What the task asks - Could you please output all of the records exactly?

Entries shown -
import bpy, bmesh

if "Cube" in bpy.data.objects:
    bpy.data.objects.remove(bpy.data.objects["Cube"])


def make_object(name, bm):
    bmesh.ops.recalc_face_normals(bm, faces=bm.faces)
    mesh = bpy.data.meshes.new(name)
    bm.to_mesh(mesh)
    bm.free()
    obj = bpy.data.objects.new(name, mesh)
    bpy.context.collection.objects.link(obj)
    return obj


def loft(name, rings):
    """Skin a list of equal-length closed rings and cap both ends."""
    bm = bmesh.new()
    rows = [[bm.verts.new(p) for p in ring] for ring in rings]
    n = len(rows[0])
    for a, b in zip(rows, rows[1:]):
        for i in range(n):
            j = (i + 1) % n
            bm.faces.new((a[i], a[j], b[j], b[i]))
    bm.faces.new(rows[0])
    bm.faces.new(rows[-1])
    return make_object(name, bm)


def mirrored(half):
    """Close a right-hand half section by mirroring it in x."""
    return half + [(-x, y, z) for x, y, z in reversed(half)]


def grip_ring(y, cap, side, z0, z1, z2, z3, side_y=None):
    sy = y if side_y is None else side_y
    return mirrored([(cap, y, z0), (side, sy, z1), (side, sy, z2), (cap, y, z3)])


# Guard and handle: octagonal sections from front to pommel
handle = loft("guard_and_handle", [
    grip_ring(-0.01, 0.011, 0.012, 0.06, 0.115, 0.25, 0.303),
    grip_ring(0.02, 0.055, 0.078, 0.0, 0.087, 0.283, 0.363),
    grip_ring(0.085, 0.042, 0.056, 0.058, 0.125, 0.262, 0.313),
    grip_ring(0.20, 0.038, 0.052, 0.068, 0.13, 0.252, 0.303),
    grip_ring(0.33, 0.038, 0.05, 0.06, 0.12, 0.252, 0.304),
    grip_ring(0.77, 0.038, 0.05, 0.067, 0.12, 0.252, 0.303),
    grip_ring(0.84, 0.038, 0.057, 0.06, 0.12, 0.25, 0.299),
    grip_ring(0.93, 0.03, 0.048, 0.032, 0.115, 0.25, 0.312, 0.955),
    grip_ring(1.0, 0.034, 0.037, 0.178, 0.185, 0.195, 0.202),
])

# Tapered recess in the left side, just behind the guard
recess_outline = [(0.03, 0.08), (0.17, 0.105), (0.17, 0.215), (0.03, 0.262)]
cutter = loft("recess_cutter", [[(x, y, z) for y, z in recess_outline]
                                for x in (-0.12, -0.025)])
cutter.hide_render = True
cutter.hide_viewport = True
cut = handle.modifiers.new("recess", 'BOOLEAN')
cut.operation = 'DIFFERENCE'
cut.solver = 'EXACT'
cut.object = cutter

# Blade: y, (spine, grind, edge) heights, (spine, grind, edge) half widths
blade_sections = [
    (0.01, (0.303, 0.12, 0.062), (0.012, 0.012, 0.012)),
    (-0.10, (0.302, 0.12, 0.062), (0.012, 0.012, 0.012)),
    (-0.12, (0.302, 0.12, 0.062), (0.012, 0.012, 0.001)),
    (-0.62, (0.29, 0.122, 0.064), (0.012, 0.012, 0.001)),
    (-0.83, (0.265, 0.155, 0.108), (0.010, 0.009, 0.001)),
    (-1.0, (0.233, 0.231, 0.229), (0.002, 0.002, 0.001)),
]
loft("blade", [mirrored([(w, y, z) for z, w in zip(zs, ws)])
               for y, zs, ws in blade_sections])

Solution to this exercise -
import bpy, bmesh

if "Cube" in bpy.data.objects:
    bpy.data.objects.remove(bpy.data.objects["Cube"])


def make_object(name, bm):
    bmesh.ops.recalc_face_normals(bm, faces=bm.faces)
    mesh = bpy.data.meshes.new(name)
    bm.to_mesh(mesh)
    bm.free()
    obj = bpy.data.objects.new(name, mesh)
    bpy.context.collection.objects.link(obj)
    return obj


def loft(name, rings):
    """Skin a list of equal-length closed rings and cap both ends."""
    bm = bmesh.new()
    rows = [[bm.verts.new(p) for p in ring] for ring in rings]
    n = len(rows[0])
    for a, b in zip(rows, rows[1:]):
        for i in range(n):
            j = (i + 1) % n
            bm.faces.new((a[i], a[j], b[j], b[i]))
    bm.faces.new(rows[0])
    bm.faces.new(rows[-1])
    return make_object(name, bm)


def mirrored(half):
    """Close a right-hand half section by mirroring it in x."""
    return half + [(-x, y, z) for x, y, z in reversed(half)]


def grip_ring(y, cap, side, z0, z1, z2, z3, side_y=None):
    sy = y if side_y is None else side_y
    return mirrored([(cap, y, z0), (side, sy, z1), (side, sy, z2), (cap, y, z3)])


# Guard and handle: octagonal sections from front to pommel
handle = loft("guard_and_handle", [
    grip_ring(-0.01, 0.011, 0.012, 0.06, 0.115, 0.25, 0.303),
    grip_ring(0.02, 0.055, 0.078, 0.0, 0.087, 0.283, 0.363),
    grip_ring(0.085, 0.042, 0.056, 0.058, 0.125, 0.262, 0.313),
    grip_ring(0.20, 0.038, 0.052, 0.068, 0.13, 0.252, 0.303),
    grip_ring(0.33, 0.038, 0.05, 0.06, 0.12, 0.252, 0.304),
    grip_ring(0.77, 0.038, 0.05, 0.067, 0.12, 0.252, 0.303),
    grip_ring(0.84, 0.038, 0.057, 0.06, 0.12, 0.25, 0.299),
    grip_ring(0.93, 0.03, 0.048, 0.032, 0.115, 0.25, 0.312, 0.955),
    grip_ring(1.0, 0.034, 0.037, 0.178, 0.185, 0.195, 0.202),
])

# Tapered recess in the left side, just behind the guard
recess_outline = [(0.03, 0.08), (0.17, 0.105), (0.17, 0.215), (0.03, 0.262)]
cutter = loft("recess_cutter", [[(x, y, z) for y, z in recess_outline]
                                for x in (-0.12, -0.025)])
cutter.hide_render = True
cutter.hide_viewport = True
cut = handle.modifiers.new("recess", 'BOOLEAN')
cut.operation = 'DIFFERENCE'
cut.solver = 'EXACT'
cut.object = cutter

# Blade: y, (spine, grind, edge) heights, (spine, grind, edge) half widths
blade_sections = [
    (0.01, (0.303, 0.12, 0.062), (0.012, 0.012, 0.012)),
    (-0.10, (0.302, 0.12, 0.062), (0.012, 0.012, 0.012)),
    (-0.12, (0.302, 0.12, 0.062), (0.012, 0.012, 0.001)),
    (-0.62, (0.29, 0.122, 0.064), (0.012, 0.012, 0.001)),
    (-0.83, (0.265, 0.155, 0.108), (0.010, 0.009, 0.001)),
    (-1.0, (0.233, 0.231, 0.229), (0.002, 0.002, 0.001)),
]
loft("blade", [mirrored([(w, y, z) for z, w in zip(zs, ws)])
               for y, zs, ws in blade_sections])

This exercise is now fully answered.